Syrian forces line up another town
Elite army units have swept through a northern province of Syria, expanding a deadly operation to crush signs of dissent against President Bashar Assad.
In the south, tens of thousands took to the streets in the central city of Hama to show solidarity with victims of the military crackdown.
Hama was the site of a 1982 massacre by the government of Assad's father and predecessor, Hafez Assad, whose forces shelled the city to crush a Sunni Muslim uprising.
The crisis in Syria has drawn international condemnation and isolation. Human rights activists say more than 1,400 Syrians have died and some 10,000 have been detained as the government has struggled to put down the three-month-old national upheaval.
In recent days, Syrian tanks and the government's most loyal troops have been trying to extinguish any chance the anti-Assad resistance could gain a base for a wider armed rebellion. They have sealed off strategic areas in the north and east - including the town of Jisr al-Shughour, which was spinning out of government control before the military moved in on Sunday.
Other towns and villages in the region were on alert. Major General Riad Haddad, head of the military's political department, said tanks surrounding Maaret al-Numan, a town of 100,000, had not entered "yet" - suggesting they were readying an operation. Maaret al-Numan sits on the road linking Damascus with Syria's second-largest city, Aleppo.
Hundreds of people fled Maaret al-Numan on Wednesday, as security forces intermittently shelled the area and raided nearby villages, making arrests, said Syrian human rights activist Mustafa Osso. Troops might storm Maaret al-Numan "any minute", he said.
Gen Haddad also confirmed witness accounts that army units were surrounding the eastern town of al-Boukamal, near the Iraqi frontier, "to protect the borders".
As the crackdown grew bloodier, Syrian pro-democracy activists escalated their calls for political reforms to demands for the end of the Assad regime, dominated by the Alawite minority, an offshoot of Shiite Islam.

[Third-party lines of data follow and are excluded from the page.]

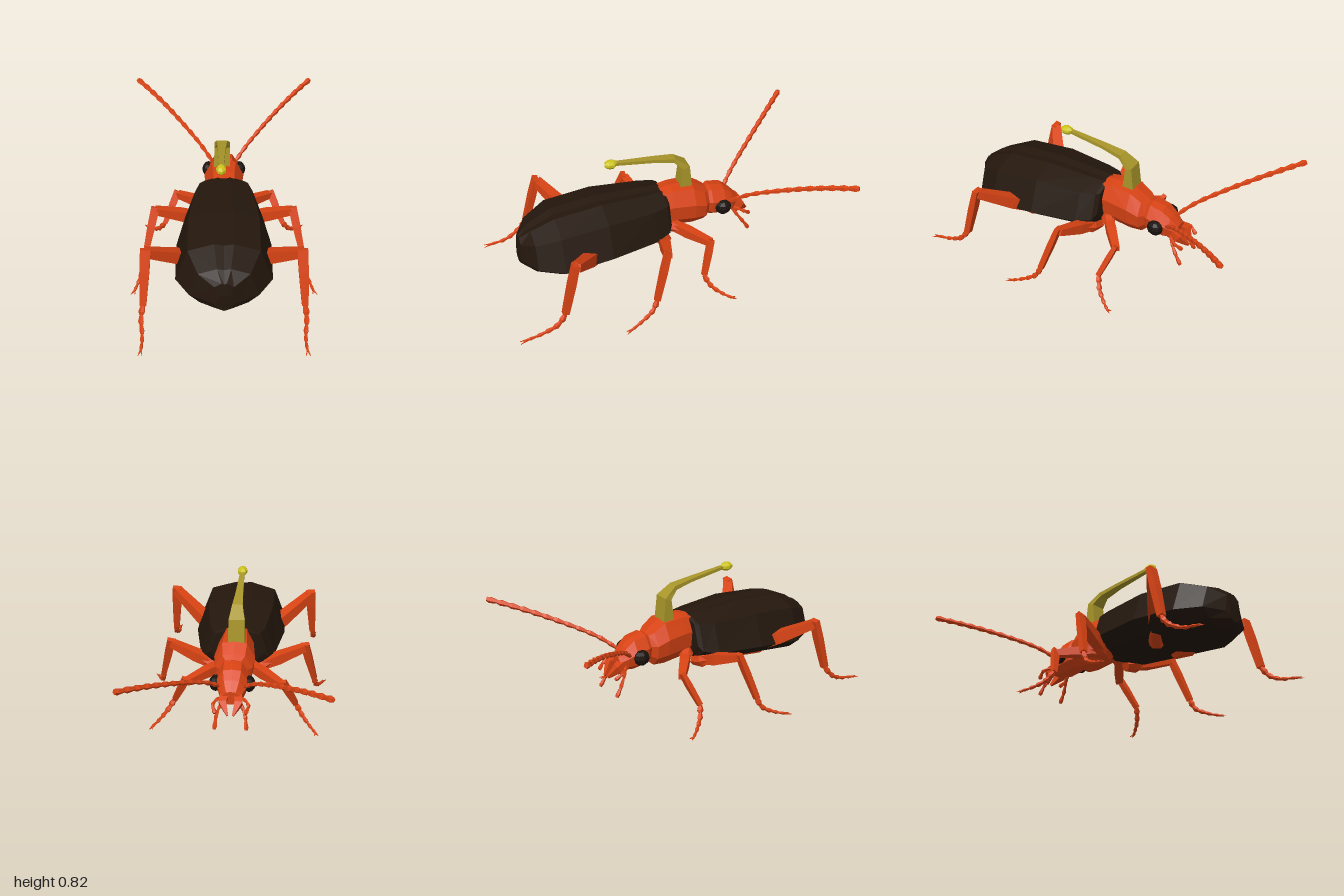
import * as THREE from 'three';

const V = (x, y, z) => new THREE.Vector3(x, y, z);
const mat = (color) => new THREE.MeshStandardMaterial({ color, flatShading: true, roughness: 0.8 });
const ORANGE = mat(0xd84314), SHELL = mat(0x24170d), BLACK = mat(0x1b120d), OLIVE = mat(0xa8962a), YELLOW = mat(0xcdc41c);

// Closed skin over a row of equal-sized rings, always turned outwards
function loft(rings) {
  const tris = [];
  const n = rings[0].length;
  for (let i = 0; i + 1 < rings.length; i++) {
    for (let j = 0; j < n; j++) {
      const k = (j + 1) % n;
      const [a, b, c, d] = [rings[i][j], rings[i][k], rings[i + 1][k], rings[i + 1][j]];
      tris.push([a, b, c], [a, c, d]);
    }
  }
  const cap = (ring, flip) => {
    const m = ring.reduce((s, p) => s.add(p), V(0, 0, 0)).divideScalar(n);
    for (let j = 0; j < n; j++) {
      const k = (j + 1) % n;
      tris.push(flip ? [m, ring[k], ring[j]] : [m, ring[j], ring[k]]);
    }
  };
  cap(rings[0], true);
  cap(rings[rings.length - 1], false);
  const volume = tris.reduce((s, [a, b, c]) => s + a.dot(b.clone().cross(c)), 0);
  if (volume < 0) tris.forEach((t) => t.reverse());
  const geo = new THREE.BufferGeometry().setFromPoints(tris.flat());
  geo.computeVertexNormals();
  return geo;
}

function add(parent, name, geo, material) {
  const mesh = new THREE.Mesh(geo, material);
  mesh.name = name;
  parent.add(mesh);
  return mesh;
}

// Bar along points; sizes are [width along ref, thickness] half sizes
function bar(points, sizes, ref = V(1, 0, 0), sides = 4) {
  return loft(points.map((p, i) => {
    const t = points[Math.min(i + 1, points.length - 1)].clone().sub(points[Math.max(i - 1, 0)]).normalize();
    const b = ref.clone().addScaledVector(t, -ref.dot(t)).normalize();
    const c = t.clone().cross(b);
    return Array.from({ length: sides }, (_, j) => {
      const a = ((j + 0.5) / sides) * Math.PI * 2;
      const f = 1 / Math.cos(Math.PI / sides);
      return p.clone().addScaledVector(b, Math.cos(a) * sizes[i][0] * f).addScaledVector(c, Math.sin(a) * sizes[i][1] * f);
    });
  }));
}

// Body from [z, half width, top, bottom] stations and a right-half profile
function body(stations, profile) {
  const full = [...profile, ...profile.slice().reverse().filter(([x]) => x > 0).map(([x, y]) => [-x, y])];
  return loft(stations.map(([z, w, top, bot]) => full.map(([x, y]) => V(x * w, bot + y * (top - bot), z))));
}

// Row of small tapered joints along a curve
function beads(parent, name, points, count, r0, r1) {
  const curve = new THREE.CatmullRomCurve3(points);
  for (let i = 0; i < count; i++) {
    const r = r0 + (r1 - r0) * (i / (count - 1));
    const at = [0, 0.7, 1].map((u) => curve.getPointAt((i + u) / count));
    add(parent, name, bar(at, [[r * 0.6, r * 0.6], [r, r], [r * 0.7, r * 0.7]], V(0.3, 1, 0.1), 5), ORANGE);
  }
}

const LEGS = {
  front: {
    hip: [0.07, 0.35, -0.03], knee: [0.28, 0.315, -0.21], ankle: [0.36, 0.15, -0.14],
    foot: [[0.40, 0.09, -0.17], [0.45, 0.05, -0.23], [0.48, 0.035, -0.27]], tip: [0.485, 0.03, -0.295], thick: 0.028,
  },
  middle: {
    hip: [0.12, 0.30, 0.03], knee: [0.40, 0.40, 0.10], ankle: [0.465, 0.14, 0.19],
    foot: [[0.475, 0.08, 0.22], [0.50, 0.035, 0.30], [0.52, 0.015, 0.36]], tip: [0.53, 0.008, 0.395], thick: 0.031,
  },
  hind: {
    hip: [0.12, 0.285, 0.42], knee: [0.425, 0.485, 0.645], ankle: [0.445, 0.19, 0.725],
    foot: [[0.455, 0.13, 0.77], [0.445, 0.08, 0.86], [0.448, 0.063, 0.95]], tip: [0.452, 0.055, 0.995], thick: 0.036,
  },
};

function leg(kind, s) {
  const { hip, knee, ankle, foot, tip, thick: t } = LEGS[kind];
  const P = ([x, y, z]) => V(x * s, y, z);
  const g = new THREE.Group();
  g.name = `${kind}Leg${s > 0 ? 'Left' : 'Right'}`;
  const h = P(hip), k = P(knee), a = P(ankle);
  add(g, 'hipJoint', bar([h.clone().lerp(k, -0.15), h.clone().lerp(k, 0.1), h.clone().lerp(k, 0.3)],
    [[t * 0.8, t], [t * 1.3, t * 1.3], [t * 0.7, t * 0.8]], V(0, 1, 0), 6), ORANGE);
  add(g, 'thigh', bar([h, h.clone().lerp(k, 0.45), k], [[t * 0.8, t * 0.9], [t, t], [t * 0.65, t * 0.75]], V(0, 1, 0)), ORANGE);
  const top = k.clone().add(V(0, 0.022, 0));
  add(g, 'shin', bar([top, top.clone().lerp(a, 0.4), a], [[t * 0.8, t * 0.45], [t * 0.75, t * 0.55], [t * 0.5, t * 0.5]]), ORANGE);
  beads(g, 'footJoint', [a, ...foot.map(P)], 5, 0.016, 0.008);
  for (const d of [-0.012, 0.012]) {
    const end = P(tip).add(V(d, 0, 0));
    add(g, 'claw', bar([P(foot[2]), end], [[0.005, 0.005], [0.001, 0.001]], V(0, 1, 0)), ORANGE);
  }
  return g;
}

export function createModel() {
  const model = new THREE.Group();
  model.name = 'beetle';

  // Wing case with a shallow seam along the back
  add(model, 'abdomen', body([
    [-0.01, 0.16, 0.562, 0.34], [0.01, 0.19, 0.568, 0.295], [0.1, 0.225, 0.57, 0.265],
    [0.38, 0.27, 0.577, 0.245], [0.66, 0.268, 0.55, 0.212], [0.8, 0.19, 0.487, 0.24], [0.865, 0.07, 0.44, 0.258], [0.875, 0.045, 0.37, 0.268],
  ], [[0, 0.975], [0.2, 1], [0.74, 0.87], [1, 0.31], [0.7, 0.11], [0, 0]]), SHELL);

  // Thorax and head
  add(model, 'thorax', body([
    [0.01, 0.1, 0.57, 0.33], [-0.05, 0.105, 0.58, 0.32], [-0.18, 0.118, 0.575, 0.31],
    [-0.25, 0.108, 0.53, 0.315], [-0.28, 0.075, 0.51, 0.34],
  ], [[0, 1], [0.6, 0.96], [1, 0.62], [0.9, 0.25], [0.45, 0], [0, 0]]), ORANGE);
  add(model, 'head', body([
    [-0.26, 0.07, 0.5, 0.345], [-0.3, 0.09, 0.52, 0.33], [-0.38, 0.092, 0.505, 0.32],
    [-0.43, 0.078, 0.465, 0.325], [-0.475, 0.05, 0.415, 0.335],
  ], [[0, 1], [0.55, 0.96], [1, 0.6], [0.85, 0.2], [0.4, 0], [0, 0]]), ORANGE);

  for (const s of [1, -1]) {
    const side = s > 0 ? 'Left' : 'Right';
    const P = (x, y, z) => V(x * s, y, z);

    const eye = add(model, 'eye' + side, new THREE.SphereGeometry(1, 8, 6), BLACK);
    eye.scale.set(0.038, 0.046, 0.05);
    eye.position.set(0.095 * s, 0.405, -0.36);

    add(model, 'jaw' + side, bar([P(0.035, 0.37, -0.44), P(0.045, 0.355, -0.49), P(0.015, 0.3, -0.54)],
      [[0.026, 0.03], [0.022, 0.024], [0.005, 0.008]]), ORANGE);

    // Mouth feelers, a lower and an upper pair
    const feelers = new THREE.Group();
    feelers.name = 'mouthFeelers' + side;
    beads(feelers, 'feelerJoint', [P(0.05, 0.335, -0.44), P(0.08, 0.27, -0.485), P(0.09, 0.2, -0.53)], 3, 0.009, 0.011);
    beads(feelers, 'feelerJoint', [P(0.06, 0.36, -0.44), P(0.1, 0.345, -0.49), P(0.085, 0.31, -0.535)], 3, 0.009, 0.011);
    model.add(feelers);

    const antenna = new THREE.Group();
    antenna.name = 'antenna' + side;
    beads(antenna, 'antennaJoint', [P(0.07, 0.42, -0.42), P(0.13, 0.48, -0.49), P(0.2, 0.53, -0.575),
      P(0.34, 0.61, -0.745), P(0.46, 0.665, -0.885), P(0.555, 0.7, -0.99)], 12, 0.012, 0.016);
    model.add(antenna);

    for (const kind of Object.keys(LEGS)) model.add(leg(kind, s));
  }

  // Lever on the back: post, bent arm and ball tip
  add(model, 'leverArm', bar([V(-0.01, 0.55, -0.145), V(-0.01, 0.7, -0.145), V(-0.01, 0.752, -0.08), V(-0.013, 0.772, 0.04), V(-0.015, 0.798, 0.27)],
    [[0.048, 0.037], [0.046, 0.021], [0.03, 0.013], [0.022, 0.01], [0.013, 0.009]]), OLIVE);
  const ball = add(model, 'leverBall', new THREE.SphereGeometry(1, 7, 5), YELLOW);
  ball.scale.set(0.031, 0.027, 0.042);
  ball.position.set(-0.015, 0.798, 0.297);

  return model;
}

For its part, the government blames a foreign conspiracy for the unrest, saying religious extremists are behind it. Syrian information minister Adnan Mahmoud called on residents of Jisr al-Shughour to return, saying the area is now safe.